Teresa: It’s a online 8-week course on Court Cards, designed to tackle one of the hardest areas of tarot for beginning readers and leave you feeling thoroughly familiar with the courts and able to use them in any situation. We will explore their personalities, elemental, psychological, and astrological qualities, address gender issues, experiment with significators, play with body language, and learn how to tell if a given court card represents the querant, someone else, or not a person at all. I post exercises and readings once a week, and we hold the class in a Yahoo Group, so that everyone can participate whenever is convenient for them, while still joining in the discussion. My favorite part of these classes is having participants from all over the world. Sign-ups are still open until Sept 14!
Arwen: Rider-Waite, Thoth or Marseilles? Which style do you trend towards?
Teresa: Tough question! I am open to just about anything. I inherited the Comparative Tarot online group from Valerie Sim, and the entire purpose of that group is to compare as many different decks as possible for the same card – the idea being to get beyond the individual portrayals and into the deeper core archetypes of each card. I can read with any one of these styles, and am also interested in current Continental decks, which are not necessarily based on any of these.
Arwen: Do you have a favorite deck to read with? Does that change if you are reading for yourself or for others?
Teresa: I believe in synchronicity, and I almost always chose the deck on the spur of the moment, regardless of who I’m reading for. I will choose one that matches the situation, their personality or that just feels right in the moment. When I read in public, which is seldom, I will normally take along three or four decks and let the client choose.
Arwen: Has the Tarot ever failed you?
Teresa: Not that I can think of. However, over the years, I have decided that it may not be the best tool for every question. My mother is an astrologer and as I’ve gotten more interested in astrology myself, I’ve begun to see how the two methods can work together. Astrology is definitely a better approach for questions related to timing and cycles, while tarot takes that vast backdrop of cycling energies and looks at how they can or have manifested in any given specific situation. Used together, they are very powerful. But if a tarot client comes to me with a timing question, I almost always refer them to astrology.

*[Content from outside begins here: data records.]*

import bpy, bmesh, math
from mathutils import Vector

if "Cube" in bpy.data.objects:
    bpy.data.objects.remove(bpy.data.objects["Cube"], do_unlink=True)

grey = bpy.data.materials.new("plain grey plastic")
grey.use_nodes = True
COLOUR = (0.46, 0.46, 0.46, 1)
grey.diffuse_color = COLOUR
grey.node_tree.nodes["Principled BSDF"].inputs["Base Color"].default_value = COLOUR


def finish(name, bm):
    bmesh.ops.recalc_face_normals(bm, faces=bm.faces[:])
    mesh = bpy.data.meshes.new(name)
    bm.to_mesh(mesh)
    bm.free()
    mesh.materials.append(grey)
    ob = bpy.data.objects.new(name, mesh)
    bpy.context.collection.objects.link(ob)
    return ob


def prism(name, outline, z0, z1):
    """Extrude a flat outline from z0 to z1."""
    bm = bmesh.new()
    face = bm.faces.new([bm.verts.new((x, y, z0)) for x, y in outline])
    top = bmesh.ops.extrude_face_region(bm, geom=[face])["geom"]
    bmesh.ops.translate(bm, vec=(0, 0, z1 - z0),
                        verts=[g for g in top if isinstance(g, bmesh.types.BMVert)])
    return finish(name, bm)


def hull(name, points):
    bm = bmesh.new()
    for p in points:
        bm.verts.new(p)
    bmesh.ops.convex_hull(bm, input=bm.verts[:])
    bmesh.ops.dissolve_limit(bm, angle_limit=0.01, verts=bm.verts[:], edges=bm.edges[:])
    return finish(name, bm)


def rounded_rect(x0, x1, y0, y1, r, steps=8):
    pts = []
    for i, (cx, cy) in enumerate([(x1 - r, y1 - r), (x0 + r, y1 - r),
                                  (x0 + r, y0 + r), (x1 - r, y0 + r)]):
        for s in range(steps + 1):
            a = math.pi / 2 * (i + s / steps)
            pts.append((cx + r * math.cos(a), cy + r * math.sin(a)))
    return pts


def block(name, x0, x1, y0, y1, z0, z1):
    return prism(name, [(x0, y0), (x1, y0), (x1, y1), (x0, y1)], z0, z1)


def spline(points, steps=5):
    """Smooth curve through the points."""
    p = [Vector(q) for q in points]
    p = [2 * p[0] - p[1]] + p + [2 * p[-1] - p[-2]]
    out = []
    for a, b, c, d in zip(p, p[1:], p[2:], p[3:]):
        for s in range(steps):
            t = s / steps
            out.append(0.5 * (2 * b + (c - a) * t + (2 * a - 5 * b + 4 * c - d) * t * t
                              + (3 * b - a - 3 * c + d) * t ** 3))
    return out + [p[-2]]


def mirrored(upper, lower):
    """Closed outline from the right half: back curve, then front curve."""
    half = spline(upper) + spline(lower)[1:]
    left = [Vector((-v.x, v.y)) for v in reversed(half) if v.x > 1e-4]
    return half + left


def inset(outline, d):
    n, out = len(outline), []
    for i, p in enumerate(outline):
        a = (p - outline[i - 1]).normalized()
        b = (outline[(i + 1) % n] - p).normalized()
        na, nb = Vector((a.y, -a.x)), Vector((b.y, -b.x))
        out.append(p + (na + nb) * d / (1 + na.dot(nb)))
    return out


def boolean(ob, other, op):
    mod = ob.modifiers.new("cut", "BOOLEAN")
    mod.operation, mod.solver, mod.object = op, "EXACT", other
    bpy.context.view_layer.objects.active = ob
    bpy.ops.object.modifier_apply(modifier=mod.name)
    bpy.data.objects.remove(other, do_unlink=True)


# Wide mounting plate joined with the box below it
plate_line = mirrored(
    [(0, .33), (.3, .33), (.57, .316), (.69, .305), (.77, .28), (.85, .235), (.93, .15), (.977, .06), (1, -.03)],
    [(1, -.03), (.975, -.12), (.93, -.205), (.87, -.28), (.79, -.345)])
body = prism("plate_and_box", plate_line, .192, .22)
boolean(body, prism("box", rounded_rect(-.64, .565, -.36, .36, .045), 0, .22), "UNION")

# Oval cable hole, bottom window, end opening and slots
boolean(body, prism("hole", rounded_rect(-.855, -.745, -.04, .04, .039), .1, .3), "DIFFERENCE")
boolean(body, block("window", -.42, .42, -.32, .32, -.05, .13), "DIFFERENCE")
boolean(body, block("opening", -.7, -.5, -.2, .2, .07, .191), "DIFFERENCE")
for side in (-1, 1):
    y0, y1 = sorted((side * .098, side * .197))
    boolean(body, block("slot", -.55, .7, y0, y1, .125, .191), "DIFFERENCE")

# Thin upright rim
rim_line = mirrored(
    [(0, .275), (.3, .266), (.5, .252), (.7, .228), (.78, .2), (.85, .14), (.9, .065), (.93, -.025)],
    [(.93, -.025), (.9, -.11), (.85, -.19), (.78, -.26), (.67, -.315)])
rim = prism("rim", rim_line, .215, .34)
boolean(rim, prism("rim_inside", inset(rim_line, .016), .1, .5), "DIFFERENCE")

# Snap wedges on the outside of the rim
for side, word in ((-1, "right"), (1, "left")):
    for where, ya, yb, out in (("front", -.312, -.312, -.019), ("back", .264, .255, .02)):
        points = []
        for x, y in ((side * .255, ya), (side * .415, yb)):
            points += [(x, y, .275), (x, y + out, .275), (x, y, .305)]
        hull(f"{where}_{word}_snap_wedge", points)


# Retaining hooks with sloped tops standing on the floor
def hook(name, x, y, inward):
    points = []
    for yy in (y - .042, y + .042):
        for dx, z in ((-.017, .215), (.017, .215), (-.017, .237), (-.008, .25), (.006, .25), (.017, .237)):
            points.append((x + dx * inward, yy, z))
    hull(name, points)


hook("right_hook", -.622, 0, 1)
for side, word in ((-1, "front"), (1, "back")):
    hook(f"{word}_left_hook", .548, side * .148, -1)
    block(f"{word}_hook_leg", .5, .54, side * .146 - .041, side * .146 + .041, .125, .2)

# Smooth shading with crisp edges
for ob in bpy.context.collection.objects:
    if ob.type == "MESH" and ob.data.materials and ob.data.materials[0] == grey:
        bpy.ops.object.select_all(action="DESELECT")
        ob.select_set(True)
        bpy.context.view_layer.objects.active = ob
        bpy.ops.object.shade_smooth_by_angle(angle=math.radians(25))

Arwen: What is the one hidden asset of Tarot that you think is overlooked?
Teresa: Really having a deep understanding of the cycles and archetypal patterns expressed in the cards, especially in the majors but also in the suits. These patterns and progressions are there for a reason – they reflect patterns in life. As such, they can be very helpful in understanding one’s own life and how to deal with it, even without a reading.
Arwen: If you could give one piece of advice to every aspiring Tarot lover in the world, what would it be?
Teresa: Never get stuck on one particular approach or one particular deck. Tarot has a way of leading you off in interesting directions, through which you never stop learning. It’s a vast, intricate web of knowledge and intuition that is ever-expanding and ever-deepening. Don’t ever allow yourself to become limited by complacency, habit, or someone telling you that it has to be done a certain way. Allow your imagination free rein 🙂